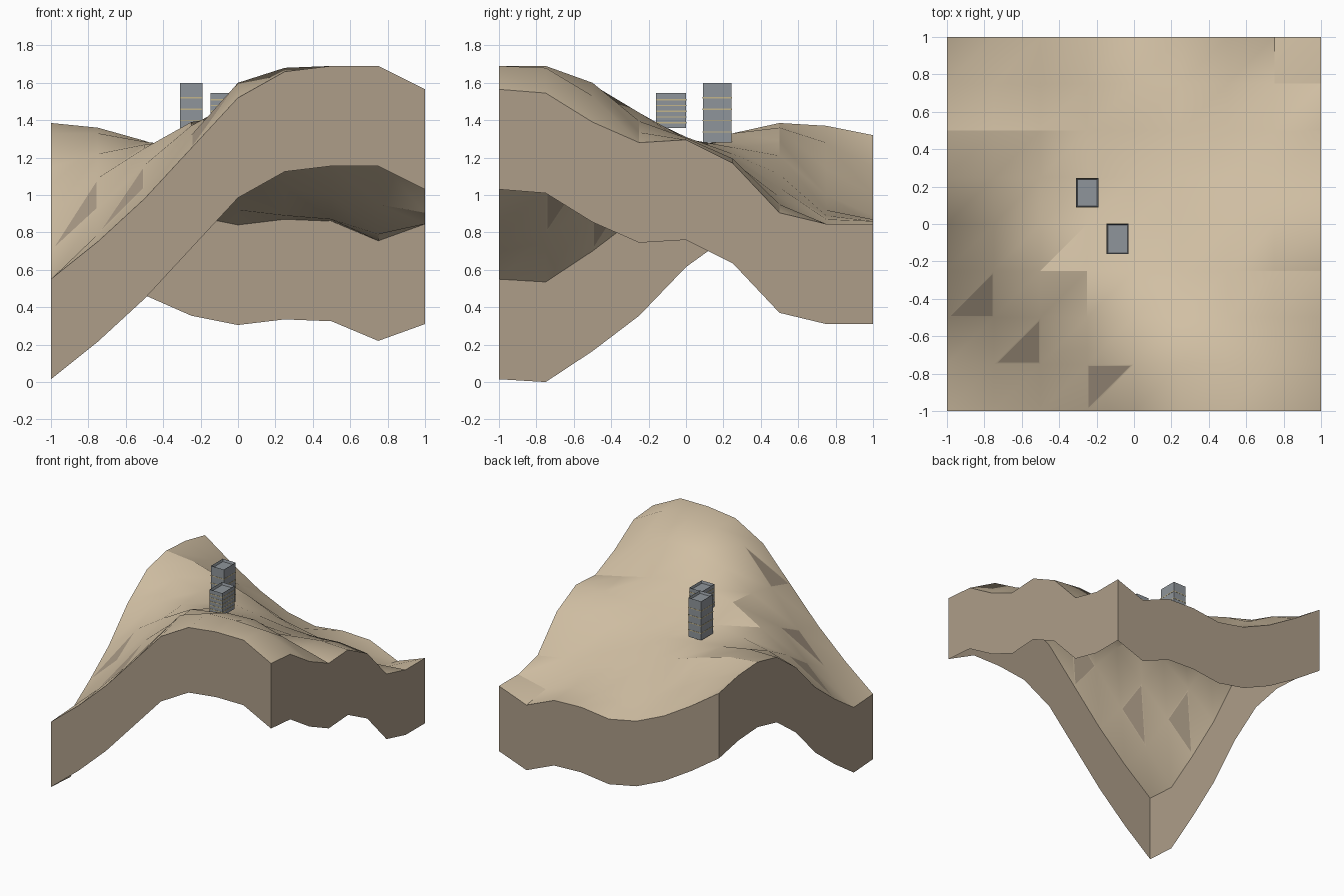
import bpy, bmesh, math

cube = bpy.data.objects.get("Cube")
if cube:
    bpy.data.objects.remove(cube, do_unlink=True)


def make_material(name, rgb):
    mat = bpy.data.materials.new(name)
    mat.use_nodes = True
    colour = (*rgb, 1)
    mat.diffuse_color = colour
    bsdf = mat.node_tree.nodes["Principled BSDF"]
    bsdf.inputs["Base Color"].default_value = colour
    bsdf.inputs["Roughness"].default_value = 0.9
    return mat


SAND = make_material("sand", (0.64, 0.525, 0.37))
EARTH = make_material("brown_earth", (0.42, 0.34, 0.25))
SLATE = make_material("slate_grey", (0.275, 0.30, 0.325))
TRIM = make_material("pale_yellow_trim", (0.54, 0.46, 0.26))


def finish(name, bm, materials):
    bm.normal_update()
    mesh = bpy.data.meshes.new(name)
    bm.to_mesh(mesh)
    bm.free()
    for mat in materials:
        mesh.materials.append(mat)
    obj = bpy.data.objects.new(name, mesh)
    bpy.context.collection.objects.link(obj)
    return obj


# Ground heights in hundredths: one row per step from front to back
HEIGHTS = (
    (55, 75, 98, 125, 152, 166, 169, 169, 156.5),
    (53.5, 79, 104, 132, 160, 168, 169, 168, 154.5),
    (70, 93, 116, 137, 151, 159, 160, 153, 139),
    (89, 109, 125, 139, 143, 144, 139.5, 133.5, 128),
    (115, 122, 127, 130, 131, 130, 128, 130.5, 129.5),
    (133, 133, 128.5, 125.5, 122, 119, 118, 119.5, 117),
    (138.5, 136, 129, 121, 111, 104, 99, 95, 90.5),
    (137, 128, 114, 100, 92, 89, 87, 79, 84.5),
    (132, 115, 100, 89, 84, 87, 86, 75.5, 84.5),
)
STEP = 0.25
SKIRT = 0.535
# Bare earth triangles: column, row, half of the cell
PATCHES = {(0, 2, "lower"), (1, 1, "lower"), (3, 0, "upper")}


def build_terrain():
    bm = bmesh.new()
    grid = [[bm.verts.new((i * STEP - 1, j * STEP - 1, h / 100))
             for i, h in enumerate(row)] for j, row in enumerate(HEIGHTS)]
    cells = len(HEIGHTS) - 1
    patches = []
    for j in range(cells):
        for i in range(cells):
            a, b = grid[j][i], grid[j][i + 1]
            c, d = grid[j + 1][i + 1], grid[j + 1][i]
            for half, corners in (("lower", (a, b, c)), ("upper", (a, c, d))):
                face = bm.faces.new(corners)
                if (i, j, half) in PATCHES:
                    patches.append(face)
    # Earth side walls hang from the rim, open underneath
    rim = [e for e in bm.edges if e.is_boundary]
    walls = bmesh.ops.extrude_edge_only(bm, edges=rim)["geom"]
    lower = [g for g in walls if isinstance(g, bmesh.types.BMVert)]
    bmesh.ops.translate(bm, verts=lower, vec=(0, 0, -SKIRT))
    for face in walls:
        if isinstance(face, bmesh.types.BMFace):
            face.material_index = 1
    bmesh.ops.recalc_face_normals(bm, faces=bm.faces)
    if grid[4][4].link_faces[0].normal.z < 0:
        bmesh.ops.reverse_faces(bm, faces=bm.faces)
    # Bare earth patches are inset triangles
    bmesh.ops.inset_individual(bm, faces=patches, thickness=0.009,
                               use_even_offset=True)
    for face in patches:
        face.material_index = 1
    terrain = finish("terrain", bm, (SAND, EARTH))
    bpy.ops.object.select_all(action="DESELECT")
    terrain.select_set(True)
    bpy.context.view_layer.objects.active = terrain
    bpy.ops.object.shade_smooth_by_angle(angle=math.radians(30))


def add_box(bm, centre, size, index=0):
    verts = bmesh.ops.create_cube(bm, size=1)["verts"]
    bmesh.ops.scale(bm, verts=verts, vec=size)
    bmesh.ops.translate(bm, verts=verts, vec=centre)
    for face in {f for v in verts for f in v.link_faces}:
        face.material_index = index


def build_tower(name, x, y, width, depth, bottom, top, bands, first, gap):
    bm = bmesh.new()
    # Body with a sunken roof behind a parapet
    add_box(bm, (x, y, (bottom + top) / 2), (width, depth, top - bottom))
    bm.normal_update()
    roof = max(bm.faces, key=lambda f: f.calc_center_median().z)
    bmesh.ops.inset_individual(bm, faces=[roof], thickness=0.008)
    bmesh.ops.translate(bm, verts=roof.verts, vec=(0, 0, -0.02))
    # Pale bands mark the floors
    for k in range(bands):
        add_box(bm, (x, y, first - k * gap),
                (width + 0.003, depth + 0.003, 0.007), 1)
    finish(name, bm, (SLATE, TRIM))


build_terrain()
build_tower("tall_tower", -0.25, 0.167, 0.118, 0.153, 1.28, 1.60, 4, 1.52, 0.061)
build_tower("short_tower", -0.088, -0.08, 0.116, 0.16, 1.357, 1.545, 5, 1.51, 0.031)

___

From the records above, copy out the line with "bmesh.ops.translate(bm, verts=verts, vec=centre)", the line with "# Body with", and every line between them, word for word.

### Exercise result
    bmesh.ops.translate(bm, verts=verts, vec=centre)
    for face in {f for v in verts for f in v.link_faces}:
        face.material_index = index


def build_tower(name, x, y, width, depth, bottom, top, bands, first, gap):
    bm = bmesh.new()
    # Body with a sunken roof behind a parapet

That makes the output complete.